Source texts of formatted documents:
□ □ □ □ □

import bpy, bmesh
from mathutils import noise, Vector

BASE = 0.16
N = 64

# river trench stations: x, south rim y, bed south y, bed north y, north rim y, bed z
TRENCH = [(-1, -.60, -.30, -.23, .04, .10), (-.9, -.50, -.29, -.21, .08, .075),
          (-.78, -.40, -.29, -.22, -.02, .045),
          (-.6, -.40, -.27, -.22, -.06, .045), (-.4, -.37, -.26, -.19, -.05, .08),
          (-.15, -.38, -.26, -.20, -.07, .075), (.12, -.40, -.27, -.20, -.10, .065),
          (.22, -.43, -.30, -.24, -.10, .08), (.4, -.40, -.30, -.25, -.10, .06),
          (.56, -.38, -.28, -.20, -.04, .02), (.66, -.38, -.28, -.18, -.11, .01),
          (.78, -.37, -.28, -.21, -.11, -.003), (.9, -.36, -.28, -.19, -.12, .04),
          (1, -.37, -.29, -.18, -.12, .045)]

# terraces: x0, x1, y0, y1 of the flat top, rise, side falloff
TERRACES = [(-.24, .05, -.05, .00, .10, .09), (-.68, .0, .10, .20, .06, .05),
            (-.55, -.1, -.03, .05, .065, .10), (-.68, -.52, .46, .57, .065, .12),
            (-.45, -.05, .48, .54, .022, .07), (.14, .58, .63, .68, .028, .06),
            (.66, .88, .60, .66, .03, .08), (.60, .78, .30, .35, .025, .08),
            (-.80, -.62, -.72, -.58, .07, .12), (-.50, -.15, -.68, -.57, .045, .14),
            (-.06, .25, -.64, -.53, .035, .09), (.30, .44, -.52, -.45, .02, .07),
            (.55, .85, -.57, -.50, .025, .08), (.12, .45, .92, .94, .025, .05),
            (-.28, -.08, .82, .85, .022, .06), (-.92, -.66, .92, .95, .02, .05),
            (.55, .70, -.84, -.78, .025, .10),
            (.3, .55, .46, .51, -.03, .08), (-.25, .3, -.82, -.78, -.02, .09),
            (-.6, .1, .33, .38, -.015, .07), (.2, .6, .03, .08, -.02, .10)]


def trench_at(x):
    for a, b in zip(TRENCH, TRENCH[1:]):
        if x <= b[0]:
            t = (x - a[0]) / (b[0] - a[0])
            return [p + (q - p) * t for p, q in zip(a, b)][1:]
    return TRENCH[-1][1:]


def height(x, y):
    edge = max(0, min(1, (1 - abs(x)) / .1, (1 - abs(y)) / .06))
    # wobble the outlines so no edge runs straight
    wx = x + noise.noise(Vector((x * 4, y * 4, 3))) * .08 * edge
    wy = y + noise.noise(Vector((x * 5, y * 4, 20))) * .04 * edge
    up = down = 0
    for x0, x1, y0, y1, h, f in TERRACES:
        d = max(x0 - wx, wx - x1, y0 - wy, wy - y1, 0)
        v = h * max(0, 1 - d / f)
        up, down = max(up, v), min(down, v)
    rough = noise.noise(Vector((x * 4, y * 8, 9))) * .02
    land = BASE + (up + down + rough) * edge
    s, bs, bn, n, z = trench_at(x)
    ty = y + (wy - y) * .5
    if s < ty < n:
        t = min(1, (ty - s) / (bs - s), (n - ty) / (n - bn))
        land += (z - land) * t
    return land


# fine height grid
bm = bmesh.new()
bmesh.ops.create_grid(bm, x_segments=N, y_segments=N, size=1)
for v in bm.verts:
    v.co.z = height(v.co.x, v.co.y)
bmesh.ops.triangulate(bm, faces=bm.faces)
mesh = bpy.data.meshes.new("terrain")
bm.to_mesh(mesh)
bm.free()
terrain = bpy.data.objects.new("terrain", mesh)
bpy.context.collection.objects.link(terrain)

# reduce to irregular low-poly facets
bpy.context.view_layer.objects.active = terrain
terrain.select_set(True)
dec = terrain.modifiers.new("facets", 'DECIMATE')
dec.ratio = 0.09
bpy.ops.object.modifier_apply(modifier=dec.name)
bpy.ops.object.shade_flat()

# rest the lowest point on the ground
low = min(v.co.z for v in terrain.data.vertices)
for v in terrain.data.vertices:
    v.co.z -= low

□ □ □ □ □

How to complete this task: Take the entries above and repeat them verbatim.

Final answer:
import bpy, bmesh
from mathutils import noise, Vector

BASE = 0.16
N = 64

# river trench stations: x, south rim y, bed south y, bed north y, north rim y, bed z
TRENCH = [(-1, -.60, -.30, -.23, .04, .10), (-.9, -.50, -.29, -.21, .08, .075),
          (-.78, -.40, -.29, -.22, -.02, .045),
          (-.6, -.40, -.27, -.22, -.06, .045), (-.4, -.37, -.26, -.19, -.05, .08),
          (-.15, -.38, -.26, -.20, -.07, .075), (.12, -.40, -.27, -.20, -.10, .065),
          (.22, -.43, -.30, -.24, -.10, .08), (.4, -.40, -.30, -.25, -.10, .06),
          (.56, -.38, -.28, -.20, -.04, .02), (.66, -.38, -.28, -.18, -.11, .01),
          (.78, -.37, -.28, -.21, -.11, -.003), (.9, -.36, -.28, -.19, -.12, .04),
          (1, -.37, -.29, -.18, -.12, .045)]

# terraces: x0, x1, y0, y1 of the flat top, rise, side falloff
TERRACES = [(-.24, .05, -.05, .00, .10, .09), (-.68, .0, .10, .20, .06, .05),
            (-.55, -.1, -.03, .05, .065, .10), (-.68, -.52, .46, .57, .065, .12),
            (-.45, -.05, .48, .54, .022, .07), (.14, .58, .63, .68, .028, .06),
            (.66, .88, .60, .66, .03, .08), (.60, .78, .30, .35, .025, .08),
            (-.80, -.62, -.72, -.58, .07, .12), (-.50, -.15, -.68, -.57, .045, .14),
            (-.06, .25, -.64, -.53, .035, .09), (.30, .44, -.52, -.45, .02, .07),
            (.55, .85, -.57, -.50, .025, .08), (.12, .45, .92, .94, .025, .05),
            (-.28, -.08, .82, .85, .022, .06), (-.92, -.66, .92, .95, .02, .05),
            (.55, .70, -.84, -.78, .025, .10),
            (.3, .55, .46, .51, -.03, .08), (-.25, .3, -.82, -.78, -.02, .09),
            (-.6, .1, .33, .38, -.015, .07), (.2, .6, .03, .08, -.02, .10)]


def trench_at(x):
    for a, b in zip(TRENCH, TRENCH[1:]):
        if x <= b[0]:
            t = (x - a[0]) / (b[0] - a[0])
            return [p + (q - p) * t for p, q in zip(a, b)][1:]
    return TRENCH[-1][1:]


def height(x, y):
    edge = max(0, min(1, (1 - abs(x)) / .1, (1 - abs(y)) / .06))
    # wobble the outlines so no edge runs straight
    wx = x + noise.noise(Vector((x * 4, y * 4, 3))) * .08 * edge
    wy = y + noise.noise(Vector((x * 5, y * 4, 20))) * .04 * edge
    up = down = 0
    for x0, x1, y0, y1, h, f in TERRACES:
        d = max(x0 - wx, wx - x1, y0 - wy, wy - y1, 0)
        v = h * max(0, 1 - d / f)
        up, down = max(up, v), min(down, v)
    rough = noise.noise(Vector((x * 4, y * 8, 9))) * .02
    land = BASE + (up + down + rough) * edge
    s, bs, bn, n, z = trench_at(x)
    ty = y + (wy - y) * .5
    if s < ty < n:
        t = min(1, (ty - s) / (bs - s), (n - ty) / (n - bn))
        land += (z - land) * t
    return land


# fine height grid
bm = bmesh.new()
bmesh.ops.create_grid(bm, x_segments=N, y_segments=N, size=1)
for v in bm.verts:
    v.co.z = height(v.co.x, v.co.y)
bmesh.ops.triangulate(bm, faces=bm.faces)
mesh = bpy.data.meshes.new("terrain")
bm.to_mesh(mesh)
bm.free()
terrain = bpy.data.objects.new("terrain", mesh)
bpy.context.collection.objects.link(terrain)

# reduce to irregular low-poly facets
bpy.context.view_layer.objects.active = terrain
terrain.select_set(True)
dec = terrain.modifiers.new("facets", 'DECIMATE')
dec.ratio = 0.09
bpy.ops.object.modifier_apply(modifier=dec.name)
bpy.ops.object.shade_flat()

# rest the lowest point on the ground
low = min(v.co.z for v in terrain.data.vertices)
for v in terrain.data.vertices:
    v.co.z -= low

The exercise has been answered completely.